──────── EXERCISE INPUT ────────
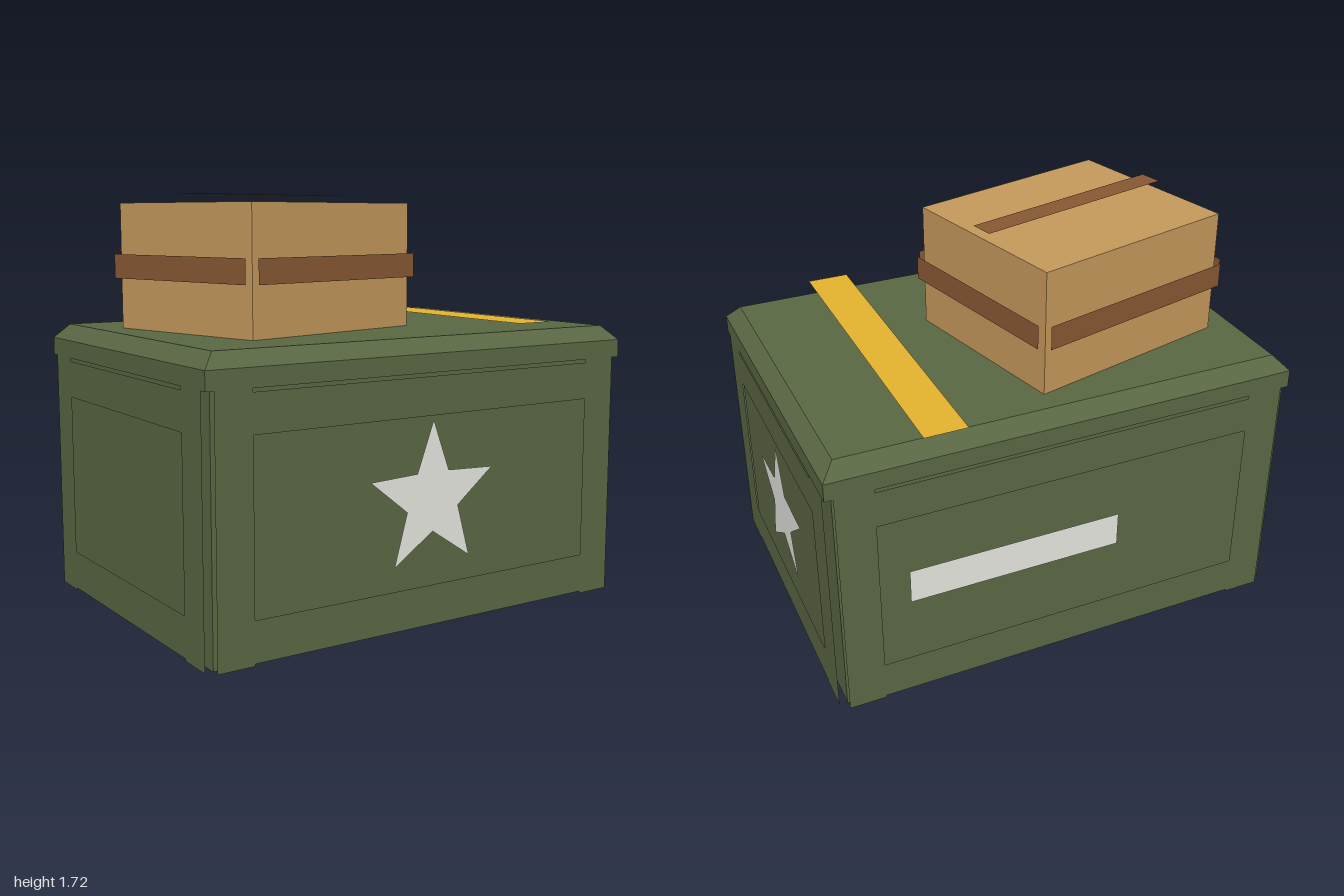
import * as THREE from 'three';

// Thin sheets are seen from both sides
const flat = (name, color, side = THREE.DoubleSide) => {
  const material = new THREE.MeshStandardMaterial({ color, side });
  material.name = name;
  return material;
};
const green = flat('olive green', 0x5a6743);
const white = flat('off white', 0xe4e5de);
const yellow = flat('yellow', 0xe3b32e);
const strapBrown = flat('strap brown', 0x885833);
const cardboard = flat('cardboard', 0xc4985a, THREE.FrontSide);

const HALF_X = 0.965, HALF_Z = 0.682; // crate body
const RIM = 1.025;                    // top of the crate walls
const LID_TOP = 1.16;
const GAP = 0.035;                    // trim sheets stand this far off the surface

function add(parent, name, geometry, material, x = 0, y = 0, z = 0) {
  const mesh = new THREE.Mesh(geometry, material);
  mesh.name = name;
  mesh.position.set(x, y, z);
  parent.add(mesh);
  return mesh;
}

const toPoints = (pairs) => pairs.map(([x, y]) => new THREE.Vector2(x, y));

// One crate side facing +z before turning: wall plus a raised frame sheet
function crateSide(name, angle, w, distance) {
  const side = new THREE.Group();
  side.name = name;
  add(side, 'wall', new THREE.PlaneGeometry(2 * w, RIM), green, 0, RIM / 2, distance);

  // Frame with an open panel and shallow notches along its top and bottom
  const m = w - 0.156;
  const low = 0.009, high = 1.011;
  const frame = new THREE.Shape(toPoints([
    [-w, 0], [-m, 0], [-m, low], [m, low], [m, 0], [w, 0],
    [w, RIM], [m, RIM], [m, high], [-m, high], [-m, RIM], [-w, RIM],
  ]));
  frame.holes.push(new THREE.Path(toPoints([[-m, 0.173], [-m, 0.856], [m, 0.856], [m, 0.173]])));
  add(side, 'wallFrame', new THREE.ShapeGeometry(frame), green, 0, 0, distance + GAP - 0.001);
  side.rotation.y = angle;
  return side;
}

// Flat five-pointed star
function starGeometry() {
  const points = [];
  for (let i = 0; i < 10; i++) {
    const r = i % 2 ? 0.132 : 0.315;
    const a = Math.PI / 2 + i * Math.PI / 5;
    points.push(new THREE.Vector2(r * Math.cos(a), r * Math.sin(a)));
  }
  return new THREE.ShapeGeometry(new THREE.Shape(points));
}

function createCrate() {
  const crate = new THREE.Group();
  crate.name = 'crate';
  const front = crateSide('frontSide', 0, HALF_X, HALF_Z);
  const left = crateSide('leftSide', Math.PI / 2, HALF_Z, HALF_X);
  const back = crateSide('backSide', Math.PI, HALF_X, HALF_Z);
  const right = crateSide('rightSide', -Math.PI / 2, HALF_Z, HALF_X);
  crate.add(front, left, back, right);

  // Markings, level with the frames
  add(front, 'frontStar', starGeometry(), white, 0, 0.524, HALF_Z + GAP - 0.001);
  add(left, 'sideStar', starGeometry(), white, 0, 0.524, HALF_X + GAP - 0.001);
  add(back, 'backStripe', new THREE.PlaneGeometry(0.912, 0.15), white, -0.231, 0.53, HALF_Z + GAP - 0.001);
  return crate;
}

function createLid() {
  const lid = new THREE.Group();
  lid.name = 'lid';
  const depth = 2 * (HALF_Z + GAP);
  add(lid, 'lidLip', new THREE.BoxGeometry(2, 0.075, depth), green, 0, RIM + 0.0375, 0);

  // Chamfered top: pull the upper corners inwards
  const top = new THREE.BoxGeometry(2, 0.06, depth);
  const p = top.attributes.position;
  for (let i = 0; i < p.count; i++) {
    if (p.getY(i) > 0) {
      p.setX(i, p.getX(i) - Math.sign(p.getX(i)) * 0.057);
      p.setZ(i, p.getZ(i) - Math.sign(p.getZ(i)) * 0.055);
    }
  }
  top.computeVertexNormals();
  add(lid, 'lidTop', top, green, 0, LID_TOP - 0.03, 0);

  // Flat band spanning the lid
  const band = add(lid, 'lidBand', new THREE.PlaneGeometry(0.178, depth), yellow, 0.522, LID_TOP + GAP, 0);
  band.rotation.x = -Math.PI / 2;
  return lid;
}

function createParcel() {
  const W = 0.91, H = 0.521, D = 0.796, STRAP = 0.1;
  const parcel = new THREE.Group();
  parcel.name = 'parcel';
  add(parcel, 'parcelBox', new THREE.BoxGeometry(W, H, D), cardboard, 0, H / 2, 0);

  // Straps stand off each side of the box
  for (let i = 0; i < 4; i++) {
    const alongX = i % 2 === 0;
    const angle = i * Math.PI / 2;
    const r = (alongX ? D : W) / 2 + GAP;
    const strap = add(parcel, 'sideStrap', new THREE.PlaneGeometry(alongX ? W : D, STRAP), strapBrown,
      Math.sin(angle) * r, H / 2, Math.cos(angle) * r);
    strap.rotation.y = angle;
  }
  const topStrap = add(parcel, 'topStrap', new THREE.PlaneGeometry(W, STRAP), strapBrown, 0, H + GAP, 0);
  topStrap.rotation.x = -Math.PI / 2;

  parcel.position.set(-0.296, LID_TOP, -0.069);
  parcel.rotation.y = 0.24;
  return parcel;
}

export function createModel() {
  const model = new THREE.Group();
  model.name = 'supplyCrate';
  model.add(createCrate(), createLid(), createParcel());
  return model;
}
────────
──────── EXERCISE INPUT ────────
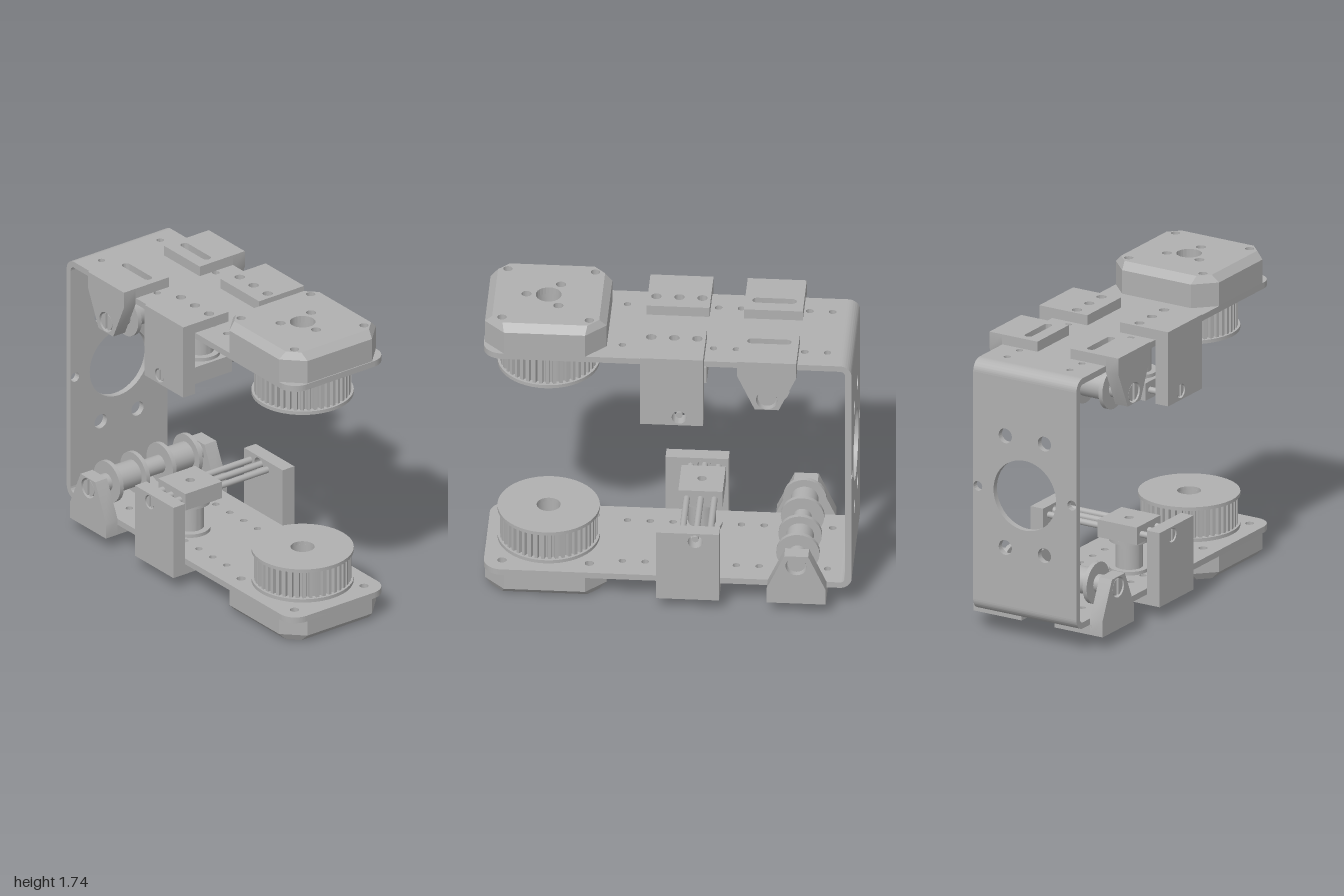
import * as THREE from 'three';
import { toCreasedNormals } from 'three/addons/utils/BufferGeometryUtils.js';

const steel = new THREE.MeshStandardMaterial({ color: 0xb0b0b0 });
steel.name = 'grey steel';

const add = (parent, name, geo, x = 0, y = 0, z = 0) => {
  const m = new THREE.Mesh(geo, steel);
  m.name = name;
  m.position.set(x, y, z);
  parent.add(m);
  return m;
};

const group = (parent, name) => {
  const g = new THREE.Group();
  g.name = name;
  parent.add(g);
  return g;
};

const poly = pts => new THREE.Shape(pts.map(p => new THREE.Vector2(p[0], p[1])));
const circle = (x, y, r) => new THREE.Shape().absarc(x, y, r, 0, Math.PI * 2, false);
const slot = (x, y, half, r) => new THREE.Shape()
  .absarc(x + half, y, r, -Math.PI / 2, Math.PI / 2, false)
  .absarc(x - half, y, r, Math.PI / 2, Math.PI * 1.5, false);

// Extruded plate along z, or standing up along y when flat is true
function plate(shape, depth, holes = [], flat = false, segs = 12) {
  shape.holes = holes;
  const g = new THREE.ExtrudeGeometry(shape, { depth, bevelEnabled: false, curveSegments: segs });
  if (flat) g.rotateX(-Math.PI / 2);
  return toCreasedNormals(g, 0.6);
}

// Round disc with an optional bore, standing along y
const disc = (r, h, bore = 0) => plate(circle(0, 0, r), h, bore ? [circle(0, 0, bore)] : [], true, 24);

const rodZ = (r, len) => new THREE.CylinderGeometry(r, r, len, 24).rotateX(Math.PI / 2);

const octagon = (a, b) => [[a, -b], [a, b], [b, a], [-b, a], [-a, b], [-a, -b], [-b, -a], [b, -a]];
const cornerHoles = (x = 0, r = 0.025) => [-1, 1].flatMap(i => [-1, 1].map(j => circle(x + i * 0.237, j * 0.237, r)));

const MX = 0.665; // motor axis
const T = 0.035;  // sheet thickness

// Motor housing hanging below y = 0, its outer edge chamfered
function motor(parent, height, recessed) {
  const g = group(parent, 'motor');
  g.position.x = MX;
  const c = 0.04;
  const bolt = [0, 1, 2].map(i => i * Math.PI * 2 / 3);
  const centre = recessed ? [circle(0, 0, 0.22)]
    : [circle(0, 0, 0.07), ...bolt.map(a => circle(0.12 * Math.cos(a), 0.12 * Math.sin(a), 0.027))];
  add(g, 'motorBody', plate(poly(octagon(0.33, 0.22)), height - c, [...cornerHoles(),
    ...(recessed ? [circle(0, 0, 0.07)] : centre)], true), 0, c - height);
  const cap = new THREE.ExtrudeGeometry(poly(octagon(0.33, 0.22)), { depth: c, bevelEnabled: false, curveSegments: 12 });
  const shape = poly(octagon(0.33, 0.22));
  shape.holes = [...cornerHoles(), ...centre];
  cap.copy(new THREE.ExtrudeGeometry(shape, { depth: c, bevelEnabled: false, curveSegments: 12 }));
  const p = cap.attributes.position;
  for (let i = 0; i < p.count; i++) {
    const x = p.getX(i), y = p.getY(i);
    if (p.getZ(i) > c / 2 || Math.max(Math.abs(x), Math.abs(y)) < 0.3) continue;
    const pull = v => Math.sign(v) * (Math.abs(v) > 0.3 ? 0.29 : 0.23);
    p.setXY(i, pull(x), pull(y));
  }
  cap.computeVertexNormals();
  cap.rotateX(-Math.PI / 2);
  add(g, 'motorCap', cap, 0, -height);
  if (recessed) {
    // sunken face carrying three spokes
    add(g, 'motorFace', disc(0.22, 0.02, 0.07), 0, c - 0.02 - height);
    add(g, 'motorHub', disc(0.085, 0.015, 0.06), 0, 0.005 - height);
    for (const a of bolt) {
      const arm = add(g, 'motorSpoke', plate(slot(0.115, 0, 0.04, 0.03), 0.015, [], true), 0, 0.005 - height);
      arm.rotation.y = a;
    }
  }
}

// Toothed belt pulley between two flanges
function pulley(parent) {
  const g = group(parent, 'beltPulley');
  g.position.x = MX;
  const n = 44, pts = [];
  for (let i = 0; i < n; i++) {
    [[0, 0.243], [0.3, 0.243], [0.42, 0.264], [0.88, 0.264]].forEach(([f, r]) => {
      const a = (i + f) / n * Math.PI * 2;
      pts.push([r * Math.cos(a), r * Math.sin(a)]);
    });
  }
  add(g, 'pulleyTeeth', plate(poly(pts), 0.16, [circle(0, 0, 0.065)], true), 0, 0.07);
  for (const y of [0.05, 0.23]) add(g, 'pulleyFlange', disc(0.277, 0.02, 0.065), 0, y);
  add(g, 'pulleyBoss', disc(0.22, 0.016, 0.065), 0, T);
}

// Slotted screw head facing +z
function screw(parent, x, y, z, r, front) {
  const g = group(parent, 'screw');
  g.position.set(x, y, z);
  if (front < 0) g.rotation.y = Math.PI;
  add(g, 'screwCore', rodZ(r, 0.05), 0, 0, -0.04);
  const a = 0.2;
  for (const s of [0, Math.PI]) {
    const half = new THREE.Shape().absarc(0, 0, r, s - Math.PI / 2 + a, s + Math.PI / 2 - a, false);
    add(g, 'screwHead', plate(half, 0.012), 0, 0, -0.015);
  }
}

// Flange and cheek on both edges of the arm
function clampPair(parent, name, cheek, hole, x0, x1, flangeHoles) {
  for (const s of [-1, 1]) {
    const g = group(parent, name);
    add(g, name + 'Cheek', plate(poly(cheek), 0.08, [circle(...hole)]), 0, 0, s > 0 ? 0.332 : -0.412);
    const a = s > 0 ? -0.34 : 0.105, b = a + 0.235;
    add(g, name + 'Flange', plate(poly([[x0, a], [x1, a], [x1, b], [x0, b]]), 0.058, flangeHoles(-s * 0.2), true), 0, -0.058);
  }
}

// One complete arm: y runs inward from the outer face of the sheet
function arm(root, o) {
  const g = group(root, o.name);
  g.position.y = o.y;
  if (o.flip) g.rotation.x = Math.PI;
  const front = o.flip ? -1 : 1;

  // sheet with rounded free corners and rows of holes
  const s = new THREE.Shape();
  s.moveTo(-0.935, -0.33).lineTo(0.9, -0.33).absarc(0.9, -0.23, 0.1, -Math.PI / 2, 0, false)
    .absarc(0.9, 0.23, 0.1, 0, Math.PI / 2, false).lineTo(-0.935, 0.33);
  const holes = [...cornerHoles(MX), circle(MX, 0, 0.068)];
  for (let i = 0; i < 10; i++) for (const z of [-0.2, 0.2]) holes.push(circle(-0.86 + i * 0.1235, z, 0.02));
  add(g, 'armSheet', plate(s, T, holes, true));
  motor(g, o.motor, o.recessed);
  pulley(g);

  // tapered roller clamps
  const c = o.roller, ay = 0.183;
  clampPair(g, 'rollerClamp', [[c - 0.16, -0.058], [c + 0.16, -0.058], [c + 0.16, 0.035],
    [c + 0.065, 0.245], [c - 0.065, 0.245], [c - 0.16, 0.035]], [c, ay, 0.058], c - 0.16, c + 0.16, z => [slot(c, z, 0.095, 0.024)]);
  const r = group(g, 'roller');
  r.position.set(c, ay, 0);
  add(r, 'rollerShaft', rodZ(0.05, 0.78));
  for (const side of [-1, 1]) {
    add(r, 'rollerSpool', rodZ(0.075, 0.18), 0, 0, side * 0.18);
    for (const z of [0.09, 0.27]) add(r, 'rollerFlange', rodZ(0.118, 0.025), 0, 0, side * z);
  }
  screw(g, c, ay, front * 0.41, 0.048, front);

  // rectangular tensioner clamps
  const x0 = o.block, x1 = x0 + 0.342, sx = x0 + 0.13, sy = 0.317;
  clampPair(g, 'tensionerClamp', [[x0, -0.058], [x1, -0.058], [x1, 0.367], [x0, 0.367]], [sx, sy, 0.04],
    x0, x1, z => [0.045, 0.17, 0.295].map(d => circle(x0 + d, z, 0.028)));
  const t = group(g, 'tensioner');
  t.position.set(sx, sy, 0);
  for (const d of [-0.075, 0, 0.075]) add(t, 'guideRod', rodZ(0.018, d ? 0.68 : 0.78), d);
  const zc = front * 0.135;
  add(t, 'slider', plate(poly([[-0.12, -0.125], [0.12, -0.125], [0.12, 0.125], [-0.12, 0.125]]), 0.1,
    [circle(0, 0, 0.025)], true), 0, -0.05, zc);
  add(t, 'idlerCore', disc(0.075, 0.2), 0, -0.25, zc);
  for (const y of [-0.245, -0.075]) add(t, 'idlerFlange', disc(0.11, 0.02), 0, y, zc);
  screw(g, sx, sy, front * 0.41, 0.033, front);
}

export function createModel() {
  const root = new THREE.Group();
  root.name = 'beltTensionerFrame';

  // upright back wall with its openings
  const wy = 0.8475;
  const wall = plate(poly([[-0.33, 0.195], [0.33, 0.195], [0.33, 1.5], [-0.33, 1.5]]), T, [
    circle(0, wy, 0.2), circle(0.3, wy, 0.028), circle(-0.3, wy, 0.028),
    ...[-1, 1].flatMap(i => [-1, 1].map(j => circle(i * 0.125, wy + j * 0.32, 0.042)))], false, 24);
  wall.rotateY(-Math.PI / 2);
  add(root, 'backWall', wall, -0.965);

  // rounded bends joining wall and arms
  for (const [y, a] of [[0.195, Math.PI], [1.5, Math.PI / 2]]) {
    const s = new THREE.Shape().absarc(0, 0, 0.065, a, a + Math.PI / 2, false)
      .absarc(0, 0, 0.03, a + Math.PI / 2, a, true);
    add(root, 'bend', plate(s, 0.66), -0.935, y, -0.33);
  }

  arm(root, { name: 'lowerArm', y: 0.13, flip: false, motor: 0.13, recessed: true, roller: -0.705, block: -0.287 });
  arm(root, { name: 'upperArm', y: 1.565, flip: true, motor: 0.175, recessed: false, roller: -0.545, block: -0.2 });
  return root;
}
────────
[TASK DESCRIPTION] Among the lines above, repeat exactly those from the line with "const shape = poly(octagon(0.33, 0.22));" to the line with "cap.computeVertexNormals();", counting both ends.

[EXERCISE SOLUTION]
  const shape = poly(octagon(0.33, 0.22));
  shape.holes = [...cornerHoles(), ...centre];
  cap.copy(new THREE.ExtrudeGeometry(shape, { depth: c, bevelEnabled: false, curveSegments: 12 }));
  const p = cap.attributes.position;
  for (let i = 0; i < p.count; i++) {
    const x = p.getX(i), y = p.getY(i);
    if (p.getZ(i) > c / 2 || Math.max(Math.abs(x), Math.abs(y)) < 0.3) continue;
    const pull = v => Math.sign(v) * (Math.abs(v) > 0.3 ? 0.29 : 0.23);
    p.setXY(i, pull(x), pull(y));
  }
  cap.computeVertexNormals();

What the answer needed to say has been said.